Much of the nation’s coal-fired electric generating capacity is located at some distance from the urbanized areas that have the largest and most concentrated demands for electricity. For example, PJM Interconnection LLC operates the world’s largest centrally dispatched transmission grid, stretching from Illinois to New Jersey and extending as far south as Virginia and North Carolina (PJM, 2007). The bulk of the lower-priced coal-fired generation for the PJM grid is located in northern West Virginia, northern Virginia, Maryland, eastern Ohio, and southwestern Pennsylvania. The eastern Mid-Atlantic portion of PJM’s territory, which includes New Jersey, Delaware, southeastern Pennsylvania, and eastern Maryland, has experienced growing customer demand and relatively little new generation capacity. To the extent that transmission capability allows, lower-priced coal-fired generation in the central part of PJM’s territory displaces higher-cost generation in the East. However, both technical (e.g., risk of overheating transmission lines) and operational (e.g., need to maintain voltage at minimum levels) factors limit transmission capability.
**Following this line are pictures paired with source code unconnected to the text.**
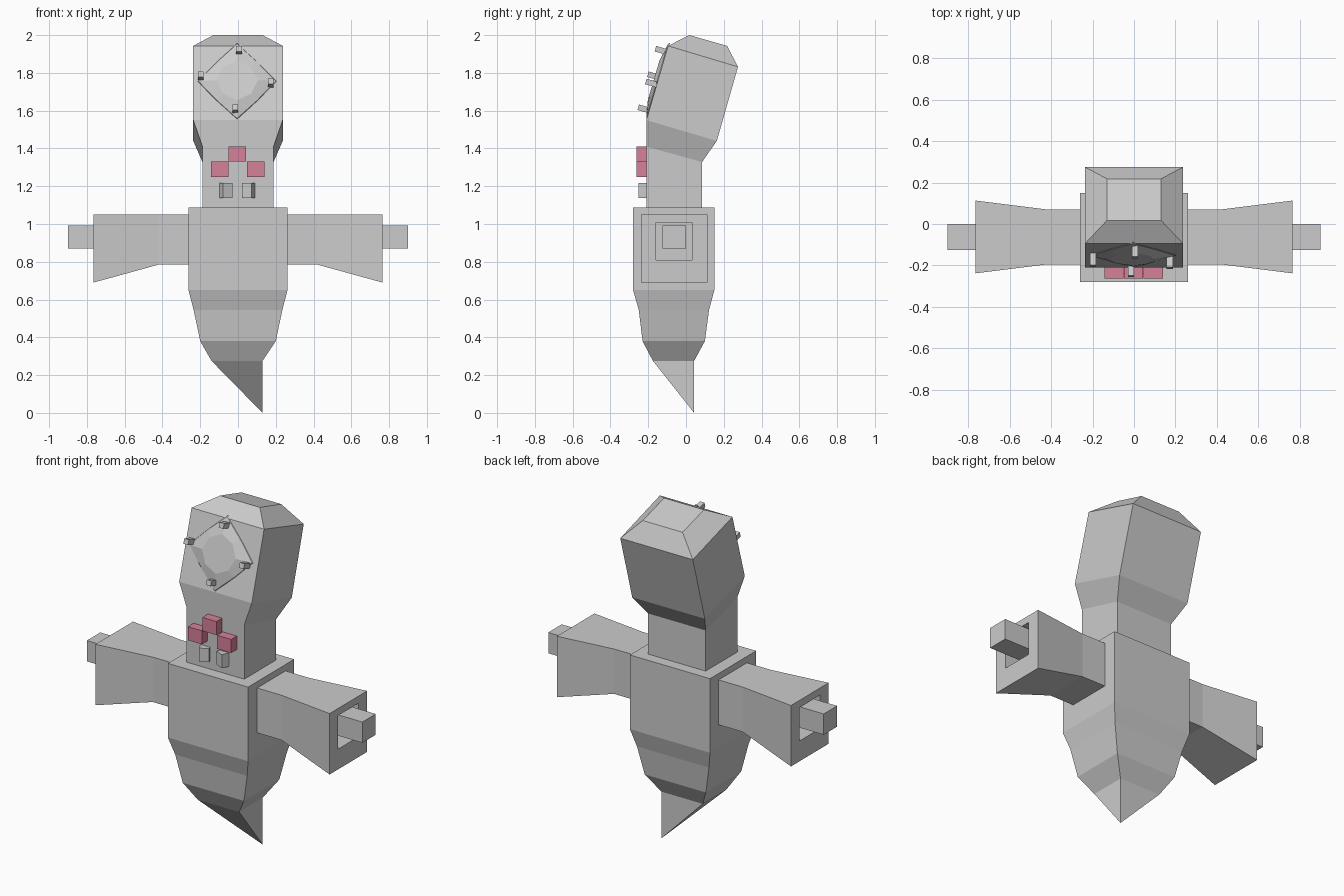
import bpy, bmesh, math
from mathutils import Vector, Matrix

if "Cube" in bpy.data.objects:
    bpy.data.objects.remove(bpy.data.objects["Cube"])


def loft(name, rings):
    """Skin a list of equal-sized point rings and cap both ends."""
    bm = bmesh.new()
    vr = [[bm.verts.new(p) for p in r] for r in rings]
    n = len(vr[0])
    for a, b in zip(vr, vr[1:]):
        for i in range(n):
            j = (i + 1) % n
            bm.faces.new((a[i], a[j], b[j], b[i]))
    bm.faces.new(vr[0])
    bm.faces.new(vr[-1])
    bmesh.ops.remove_doubles(bm, verts=bm.verts, dist=0.0005)
    bmesh.ops.recalc_face_normals(bm, faces=bm.faces)
    me = bpy.data.meshes.new(name)
    bm.to_mesh(me)
    bm.free()
    ob = bpy.data.objects.new(name, me)
    bpy.context.collection.objects.link(ob)
    return ob


def zring(x0, x1, y0, y1, zf, zb=None):
    """Rectangle seen from above, front edge at zf, back edge at zb."""
    zb = zf if zb is None else zb
    return [(x0, y0, zf), (x1, y0, zf), (x1, y1, zb), (x0, y1, zb)]


def xring(x, y0, y1, z0, z1):
    return [(x, y0, z0), (x, y1, z0), (x, y1, z1), (x, y0, z1)]


def box(name, size, matrix):
    x, y, z = (s / 2 for s in size)
    ob = loft(name, [zring(-x, x, -y, y, -z), zring(-x, x, -y, y, z)])
    ob.data.transform(matrix)
    return ob


# Body with a tail that tapers to an off-centre tip
loft("body", [
    zring(0.13, 0.13, 0.043, 0.043, 0.0),
    zring(-0.14, 0.13, -0.175, 0.043, 0.275),
    zring(-0.20, 0.20, -0.23, 0.10, 0.38),
    zring(-0.235, 0.235, -0.25, 0.122, 0.545),
    zring(-0.262, 0.262, -0.28, 0.15, 0.65),
    zring(-0.262, 0.262, -0.28, 0.15, 1.088),
])

# Neck and tilted head
loft("head", [
    zring(-0.188, 0.188, -0.21, 0.085, 1.08),
    zring(-0.188, 0.188, -0.21, 0.085, 1.41, 1.328),
    zring(-0.237, 0.237, -0.21, 0.163, 1.55, 1.44),
    zring(-0.237, 0.237, -0.095, 0.275, 1.943, 1.832),
    zring(-0.13, 0.13, 0.018, 0.218, 2.0, 1.943),
])

# Flared sleeves with a socket, and hands inside
for s, side in ((-1, "left"), (1, "right")):
    loft(side + "_sleeve", [
        xring(s * 0.25, -0.195, 0.07, 0.785, 1.05),
        xring(s * 0.42, -0.195, 0.07, 0.785, 1.05),
        xring(s * 0.765, -0.238, 0.113, 0.69, 1.05),
        xring(s * 0.765, -0.16, 0.032, 0.81, 1.008),
        xring(s * 0.66, -0.16, 0.032, 0.81, 1.008),
    ])
    loft(side + "_hand", [
        xring(s * 0.65, -0.125, 0.0, 0.87, 0.993),
        xring(s * 0.90, -0.125, 0.0, 0.87, 0.993),
    ])

# Face frame: local z points out of the sloped head front, local y runs up it
up = Vector((0, 0.115, 0.393)).normalized()
right = Vector((1, 0, 0))
out = right.cross(up)
face = Matrix((right, up, out)).transposed().to_4x4()
face.translation = Vector((-0.005, -0.150, 1.755))


def star(r_corner, r_side, h):
    """Eight points, alternating corner and side radius."""
    pts = []
    for i in range(8):
        r = r_side if i % 2 else r_corner
        a = i * math.pi / 4
        pts.append((r * math.cos(a), r * math.sin(a), h))
    return pts


# Shallow faceted diamond eye
eye = loft("eye", [star(0.215, 0.155, -0.005), star(0.205, 0.15, 0.003),
                   star(0.11, 0.105, 0.022)])
eye.data.transform(face)

# Pins at the eye corners
for i, (x, y) in enumerate(((0.01, 0.163), (-0.193, 0.022),
                            (0.178, -0.018), (-0.01, -0.16))):
    box("eye_pin_%d" % (i + 1), (0.03, 0.03, 0.08),
        face @ Matrix.Translation((x, y, 0.02)))

# Pink blocks on the neck
pink = bpy.data.materials.new("pink")
pink.diffuse_color = (0.68, 0.22, 0.32, 1)
pink.use_nodes = True
pink.node_tree.nodes["Principled BSDF"].inputs["Base Color"].default_value = pink.diffuse_color
for i, (x, z) in enumerate(((-0.097, 1.29), (-0.003, 1.37), (0.093, 1.29))):
    b = box("pink_block_%d" % (i + 1), (0.092, 0.075, 0.08),
            Matrix.Translation((x, -0.2255, z)))
    b.data.materials.append(pink)

# Small turned pegs beneath them
for x, turn in ((-0.065, 25), (0.057, -25)):
    box("peg", (0.055, 0.055, 0.08), Matrix.Translation((x, -0.215, 1.177))
        @ Matrix.Rotation(math.radians(turn), 4, 'Z'))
Significant portions of the country are subject to transmission congestion and the resulting out-of-merit dispatch. Two densely populated and economically vital areas—the Atlantic coastal area from metropolitan New York to northern Virginia, and Southern California—currently have major transmission congestion or are projected to suffer severe congestion effects in the future (DOE, 2006, 2007b). The severity of such effects is linked to the size of the population affected, economic costs, size of the reliability problem, impact of a grid failure on the nation, or some combination of these factors. Four areas of concern were identified in which a large-scale congestion problem exists or may be emerging—New England, the Phoenix-Tucson area, the San Francisco Bay area, and the Seattle-Portland area. This analysis also noted the likely need for significant additional transmission investments to enable increased flows of electricity from midwestern coal-fired plants into the PJM grid and New York (DOE, 2006).
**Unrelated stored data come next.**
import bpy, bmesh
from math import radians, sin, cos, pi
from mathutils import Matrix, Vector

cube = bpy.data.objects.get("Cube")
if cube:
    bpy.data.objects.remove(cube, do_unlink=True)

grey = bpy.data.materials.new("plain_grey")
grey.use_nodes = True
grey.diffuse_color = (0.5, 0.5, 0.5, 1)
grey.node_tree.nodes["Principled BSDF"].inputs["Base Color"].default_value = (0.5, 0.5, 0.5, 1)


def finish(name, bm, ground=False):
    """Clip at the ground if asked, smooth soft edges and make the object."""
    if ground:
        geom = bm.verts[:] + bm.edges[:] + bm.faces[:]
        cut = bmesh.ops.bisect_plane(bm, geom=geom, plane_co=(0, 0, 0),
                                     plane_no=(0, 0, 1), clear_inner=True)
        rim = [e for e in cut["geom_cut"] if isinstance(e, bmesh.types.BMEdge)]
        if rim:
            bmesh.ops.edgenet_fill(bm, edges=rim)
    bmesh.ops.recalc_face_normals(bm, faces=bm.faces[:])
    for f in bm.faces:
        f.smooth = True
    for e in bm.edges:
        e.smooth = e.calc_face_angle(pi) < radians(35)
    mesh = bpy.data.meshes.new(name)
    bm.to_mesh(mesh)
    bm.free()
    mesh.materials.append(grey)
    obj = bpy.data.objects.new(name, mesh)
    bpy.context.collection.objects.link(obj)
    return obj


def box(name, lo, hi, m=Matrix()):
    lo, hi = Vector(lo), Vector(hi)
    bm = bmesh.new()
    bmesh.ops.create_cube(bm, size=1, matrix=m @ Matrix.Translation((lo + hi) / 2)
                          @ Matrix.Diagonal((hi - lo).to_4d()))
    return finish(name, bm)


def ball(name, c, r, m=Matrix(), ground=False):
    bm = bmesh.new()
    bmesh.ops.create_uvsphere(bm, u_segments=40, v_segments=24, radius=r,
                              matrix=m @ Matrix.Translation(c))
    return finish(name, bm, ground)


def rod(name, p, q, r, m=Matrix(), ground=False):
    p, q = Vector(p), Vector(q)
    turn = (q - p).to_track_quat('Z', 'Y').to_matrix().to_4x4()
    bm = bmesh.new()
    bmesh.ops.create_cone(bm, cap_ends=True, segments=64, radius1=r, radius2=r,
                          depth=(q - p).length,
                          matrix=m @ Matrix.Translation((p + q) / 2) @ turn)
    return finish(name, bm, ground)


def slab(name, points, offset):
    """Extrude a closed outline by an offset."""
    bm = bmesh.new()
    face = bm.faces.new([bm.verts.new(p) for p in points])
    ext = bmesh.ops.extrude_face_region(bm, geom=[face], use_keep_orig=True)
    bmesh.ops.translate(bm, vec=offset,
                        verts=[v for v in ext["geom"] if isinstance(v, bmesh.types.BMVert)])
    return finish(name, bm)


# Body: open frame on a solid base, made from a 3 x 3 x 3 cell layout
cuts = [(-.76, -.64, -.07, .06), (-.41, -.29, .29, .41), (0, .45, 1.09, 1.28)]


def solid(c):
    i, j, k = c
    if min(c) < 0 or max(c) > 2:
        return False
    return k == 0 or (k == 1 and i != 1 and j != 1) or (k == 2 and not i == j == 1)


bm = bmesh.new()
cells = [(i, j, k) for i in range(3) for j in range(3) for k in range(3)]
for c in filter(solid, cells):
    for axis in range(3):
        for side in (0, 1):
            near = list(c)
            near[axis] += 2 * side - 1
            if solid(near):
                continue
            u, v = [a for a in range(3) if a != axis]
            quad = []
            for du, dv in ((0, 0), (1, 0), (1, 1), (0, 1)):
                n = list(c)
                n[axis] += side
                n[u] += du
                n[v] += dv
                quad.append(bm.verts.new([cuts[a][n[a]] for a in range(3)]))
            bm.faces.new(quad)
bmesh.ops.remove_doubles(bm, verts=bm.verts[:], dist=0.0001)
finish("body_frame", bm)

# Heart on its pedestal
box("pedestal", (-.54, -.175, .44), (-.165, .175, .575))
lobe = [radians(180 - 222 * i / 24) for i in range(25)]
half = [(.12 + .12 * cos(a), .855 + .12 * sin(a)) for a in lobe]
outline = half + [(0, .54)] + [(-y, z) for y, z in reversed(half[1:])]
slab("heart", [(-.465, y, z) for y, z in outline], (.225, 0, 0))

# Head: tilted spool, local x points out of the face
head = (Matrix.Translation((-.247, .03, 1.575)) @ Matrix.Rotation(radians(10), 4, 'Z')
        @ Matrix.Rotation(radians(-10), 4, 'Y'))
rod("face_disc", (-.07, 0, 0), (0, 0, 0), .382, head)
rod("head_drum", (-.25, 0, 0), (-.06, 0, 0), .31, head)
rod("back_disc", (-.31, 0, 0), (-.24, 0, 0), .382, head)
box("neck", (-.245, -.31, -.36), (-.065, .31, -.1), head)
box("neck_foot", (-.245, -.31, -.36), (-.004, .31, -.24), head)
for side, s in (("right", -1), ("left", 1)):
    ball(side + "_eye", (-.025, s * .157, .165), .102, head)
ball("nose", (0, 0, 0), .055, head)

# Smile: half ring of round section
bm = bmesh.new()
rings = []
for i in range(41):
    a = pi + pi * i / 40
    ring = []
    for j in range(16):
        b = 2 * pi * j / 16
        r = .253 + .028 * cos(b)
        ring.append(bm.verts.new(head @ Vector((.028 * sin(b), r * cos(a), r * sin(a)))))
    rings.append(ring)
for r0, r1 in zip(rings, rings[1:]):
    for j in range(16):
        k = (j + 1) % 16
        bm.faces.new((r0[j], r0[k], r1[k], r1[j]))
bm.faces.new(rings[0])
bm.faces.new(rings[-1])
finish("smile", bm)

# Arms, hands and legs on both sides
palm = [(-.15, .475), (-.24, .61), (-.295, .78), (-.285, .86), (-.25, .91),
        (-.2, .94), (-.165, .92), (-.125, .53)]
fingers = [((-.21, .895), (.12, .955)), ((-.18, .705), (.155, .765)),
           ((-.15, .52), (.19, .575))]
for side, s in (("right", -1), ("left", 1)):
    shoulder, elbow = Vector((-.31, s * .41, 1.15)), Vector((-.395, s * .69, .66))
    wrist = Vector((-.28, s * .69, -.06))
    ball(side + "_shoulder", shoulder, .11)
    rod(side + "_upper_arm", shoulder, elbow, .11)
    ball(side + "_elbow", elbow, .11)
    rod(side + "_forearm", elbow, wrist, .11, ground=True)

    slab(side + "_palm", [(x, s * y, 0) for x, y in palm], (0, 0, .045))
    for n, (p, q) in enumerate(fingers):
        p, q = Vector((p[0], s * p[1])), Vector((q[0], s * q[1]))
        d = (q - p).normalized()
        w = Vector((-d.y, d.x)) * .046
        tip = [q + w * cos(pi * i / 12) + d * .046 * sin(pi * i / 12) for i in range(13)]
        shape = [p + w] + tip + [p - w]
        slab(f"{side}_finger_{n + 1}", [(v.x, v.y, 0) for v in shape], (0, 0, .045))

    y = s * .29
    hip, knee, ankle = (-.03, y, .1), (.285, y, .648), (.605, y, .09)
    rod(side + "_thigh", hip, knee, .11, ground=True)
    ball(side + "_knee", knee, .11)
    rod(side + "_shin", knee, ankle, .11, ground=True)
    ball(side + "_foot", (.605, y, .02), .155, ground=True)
Planning for reliable electricity in the areas of greatest demand depends on a combination of local power plants to meet local demand without undue stress on the transmission system; distributed resources such as small on-site generators, energy efficiency and other demand reduction; and new or upgraded transmission infrastructure (NYC, 2004). It is difficult to predict the extent to which particular urbanized regions will endeavor to enhance the reliability of their electricity supply through local generation and transmission or by instituting energy efficiency or other demand reduction measures. If these areas implement alternative ways to increase electricity supply or enhance supply reliability other than by relying on new and upgraded transmission infrastructure, the need for increased coal usage will be diminished.